Design matters

A well planned roof design can help prevent moisture and mold problems. This is certainly one of the challenges that roof consultants face every day. Remember a  roofing contractor's job is to install the roof system. Very few are in the business of designing a roof, at least to the same level as a roof consultant. The roof consultant is a professionally trained roof designer, they do not install roofs. The first step in preventing moisture and mold problems is a good roof design. 

Tiny little monsters

Mold is a microorganism a living thing. Belonging to the Fungi kingdom. There may be 100,000 to 200,000 different types of mold. Mold reproduces by making spores, which can float around dormant in the air for years. Just waiting for a damp spot to land on and germanate. Once in place, mold will start sucking the nutrients our of the material it landed on. Then it starts growing very fast. It produces more spores that start floating around in the air looking for a new place to land and grow. It is very important that make sure the roof is not contributing to any moisture problem that would give those little monsters a place to land and grow.

How to grow mold

Mold is a living thing, and it needs certain things to grow. Not much different than what we need to grow; it needs a food source. Sometimes that is the food we forget about at the back of the counter or refrigerator. It needs a comfortable temperature, between 40 and 100 F on average. And, yes you guessed it, it needs moisture. I can't emphasize enough how important it is to keep the water out, and how important the roof design is to that goal. 

Friend or foe

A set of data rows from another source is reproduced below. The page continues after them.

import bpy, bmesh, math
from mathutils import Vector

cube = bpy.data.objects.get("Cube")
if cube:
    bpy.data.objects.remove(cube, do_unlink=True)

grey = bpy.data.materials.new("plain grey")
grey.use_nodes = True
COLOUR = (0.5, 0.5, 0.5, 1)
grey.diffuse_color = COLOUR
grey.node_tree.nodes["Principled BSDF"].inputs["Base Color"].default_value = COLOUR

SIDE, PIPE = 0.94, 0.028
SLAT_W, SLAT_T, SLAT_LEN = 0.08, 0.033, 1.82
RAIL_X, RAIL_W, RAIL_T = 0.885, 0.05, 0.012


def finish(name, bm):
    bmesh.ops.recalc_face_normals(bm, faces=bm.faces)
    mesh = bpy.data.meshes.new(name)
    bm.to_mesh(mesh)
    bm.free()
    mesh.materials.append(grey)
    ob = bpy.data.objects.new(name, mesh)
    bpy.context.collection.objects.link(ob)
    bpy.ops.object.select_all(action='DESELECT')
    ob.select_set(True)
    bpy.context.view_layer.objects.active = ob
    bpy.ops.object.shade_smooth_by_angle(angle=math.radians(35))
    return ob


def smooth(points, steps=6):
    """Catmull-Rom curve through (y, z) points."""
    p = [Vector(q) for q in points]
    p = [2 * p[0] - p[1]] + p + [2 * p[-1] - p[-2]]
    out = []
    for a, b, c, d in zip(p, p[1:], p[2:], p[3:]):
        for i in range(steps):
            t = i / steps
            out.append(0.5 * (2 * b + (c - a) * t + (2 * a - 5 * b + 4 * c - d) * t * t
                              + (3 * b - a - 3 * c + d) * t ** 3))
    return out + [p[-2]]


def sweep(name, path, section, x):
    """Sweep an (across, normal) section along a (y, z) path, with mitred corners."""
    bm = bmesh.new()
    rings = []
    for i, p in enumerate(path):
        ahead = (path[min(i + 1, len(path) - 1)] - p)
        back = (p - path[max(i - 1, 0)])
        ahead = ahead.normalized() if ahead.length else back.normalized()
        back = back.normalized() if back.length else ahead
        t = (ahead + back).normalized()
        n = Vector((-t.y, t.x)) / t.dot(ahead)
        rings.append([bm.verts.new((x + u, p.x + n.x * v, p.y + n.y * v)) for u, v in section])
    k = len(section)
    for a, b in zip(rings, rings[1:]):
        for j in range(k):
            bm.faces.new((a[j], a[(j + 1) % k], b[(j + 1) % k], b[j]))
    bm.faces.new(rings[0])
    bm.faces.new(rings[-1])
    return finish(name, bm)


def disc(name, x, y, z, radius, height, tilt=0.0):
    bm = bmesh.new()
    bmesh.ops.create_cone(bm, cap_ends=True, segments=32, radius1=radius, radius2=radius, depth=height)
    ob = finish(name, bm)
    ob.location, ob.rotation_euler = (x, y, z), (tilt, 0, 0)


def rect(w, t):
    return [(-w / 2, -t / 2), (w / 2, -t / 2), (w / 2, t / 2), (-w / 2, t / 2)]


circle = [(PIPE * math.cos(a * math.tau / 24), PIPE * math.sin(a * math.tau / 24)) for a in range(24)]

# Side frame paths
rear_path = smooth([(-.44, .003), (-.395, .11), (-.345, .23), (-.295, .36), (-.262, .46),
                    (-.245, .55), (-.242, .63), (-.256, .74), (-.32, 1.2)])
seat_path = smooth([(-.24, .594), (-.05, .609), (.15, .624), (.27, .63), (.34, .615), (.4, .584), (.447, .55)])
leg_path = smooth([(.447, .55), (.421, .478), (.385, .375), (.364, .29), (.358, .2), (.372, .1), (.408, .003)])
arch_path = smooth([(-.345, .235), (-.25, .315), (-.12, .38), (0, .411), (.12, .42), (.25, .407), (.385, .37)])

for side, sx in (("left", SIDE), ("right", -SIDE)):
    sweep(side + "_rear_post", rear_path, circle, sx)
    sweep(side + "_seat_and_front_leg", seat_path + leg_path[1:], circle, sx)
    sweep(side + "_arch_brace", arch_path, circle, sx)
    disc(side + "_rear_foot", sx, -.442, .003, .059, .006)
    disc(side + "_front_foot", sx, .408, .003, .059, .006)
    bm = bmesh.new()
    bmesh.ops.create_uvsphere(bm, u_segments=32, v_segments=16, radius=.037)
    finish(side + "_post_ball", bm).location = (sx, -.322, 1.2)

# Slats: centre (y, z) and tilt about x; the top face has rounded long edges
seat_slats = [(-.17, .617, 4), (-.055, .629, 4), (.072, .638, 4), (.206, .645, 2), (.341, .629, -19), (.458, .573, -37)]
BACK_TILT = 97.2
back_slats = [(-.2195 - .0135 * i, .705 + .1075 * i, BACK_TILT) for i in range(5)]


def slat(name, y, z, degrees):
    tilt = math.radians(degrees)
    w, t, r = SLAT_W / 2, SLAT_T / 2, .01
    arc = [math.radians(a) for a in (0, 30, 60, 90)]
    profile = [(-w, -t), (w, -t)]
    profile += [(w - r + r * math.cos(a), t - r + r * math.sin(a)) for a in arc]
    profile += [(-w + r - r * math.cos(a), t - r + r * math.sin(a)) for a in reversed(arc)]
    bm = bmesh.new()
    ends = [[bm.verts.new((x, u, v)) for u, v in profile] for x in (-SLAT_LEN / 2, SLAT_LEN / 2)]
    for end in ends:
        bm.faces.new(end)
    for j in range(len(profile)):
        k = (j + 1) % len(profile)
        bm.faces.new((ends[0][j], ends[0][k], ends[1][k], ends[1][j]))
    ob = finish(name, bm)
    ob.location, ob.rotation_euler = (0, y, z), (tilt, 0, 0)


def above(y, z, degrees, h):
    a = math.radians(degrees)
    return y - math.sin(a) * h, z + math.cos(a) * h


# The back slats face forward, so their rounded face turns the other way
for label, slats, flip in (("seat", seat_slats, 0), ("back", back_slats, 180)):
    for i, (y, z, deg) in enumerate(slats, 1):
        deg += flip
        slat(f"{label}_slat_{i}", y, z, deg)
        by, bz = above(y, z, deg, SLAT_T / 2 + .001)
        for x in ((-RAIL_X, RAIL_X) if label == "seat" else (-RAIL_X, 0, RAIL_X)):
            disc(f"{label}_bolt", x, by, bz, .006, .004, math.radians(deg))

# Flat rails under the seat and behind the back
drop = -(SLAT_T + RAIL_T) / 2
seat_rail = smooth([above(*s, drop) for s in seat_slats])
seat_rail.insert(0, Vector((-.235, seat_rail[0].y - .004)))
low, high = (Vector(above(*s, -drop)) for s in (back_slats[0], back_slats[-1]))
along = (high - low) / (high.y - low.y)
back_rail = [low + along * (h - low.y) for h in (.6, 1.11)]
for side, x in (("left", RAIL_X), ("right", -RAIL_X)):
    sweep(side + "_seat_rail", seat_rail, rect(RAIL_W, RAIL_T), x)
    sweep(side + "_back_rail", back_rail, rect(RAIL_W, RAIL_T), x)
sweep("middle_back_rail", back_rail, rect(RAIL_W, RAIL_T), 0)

Is mold friend or foe, yes it is both. Mold spores are everywhere all of the time, they are part of the natural order of things. And not all of them are trying to kill us, some of them are good. For example, the first antibiotic was discovered in a mold.  Mold is used to make foods like cheese and soy sauce. Mold also eats up stuff like dead vegetation and the food trash we though out. It can help us when we are sick. It can help us clean up our mess. I can help us make foods that we love.

But it can also do us great harm. When mold gets on our homes, or on our food we want to eat, or in our bodies by breathing it or spores landing on our nose, eyes, and mouths. It can do us harm.  Especially if you already have an allergy and or respiratory problems,  I have both. What molds are bad?

"It is not necessary to determine what type of mold you may have growing in your home or other building. All molds should be treated the same with respect to potential health risks and removal." Center for Disease Control CDC

Mold is not a problem

Wait! Mold is not a problem? Not exactly always, the problem isn't the mold itself, but rather the spores it produces. Remember those little monsters floating around the air looking for a place to land and grow? Those little monsters are the cause of the problems to our health. 

Mold spores can hitch a ride on animal dander, dust mites, bacteria, and even on a virus. And in 2020 viruses are on all of our minds. The best way we can prevent mold from producing spores is to make sure it's not growing in the first place. That means keeping the moisture out places it does not belong.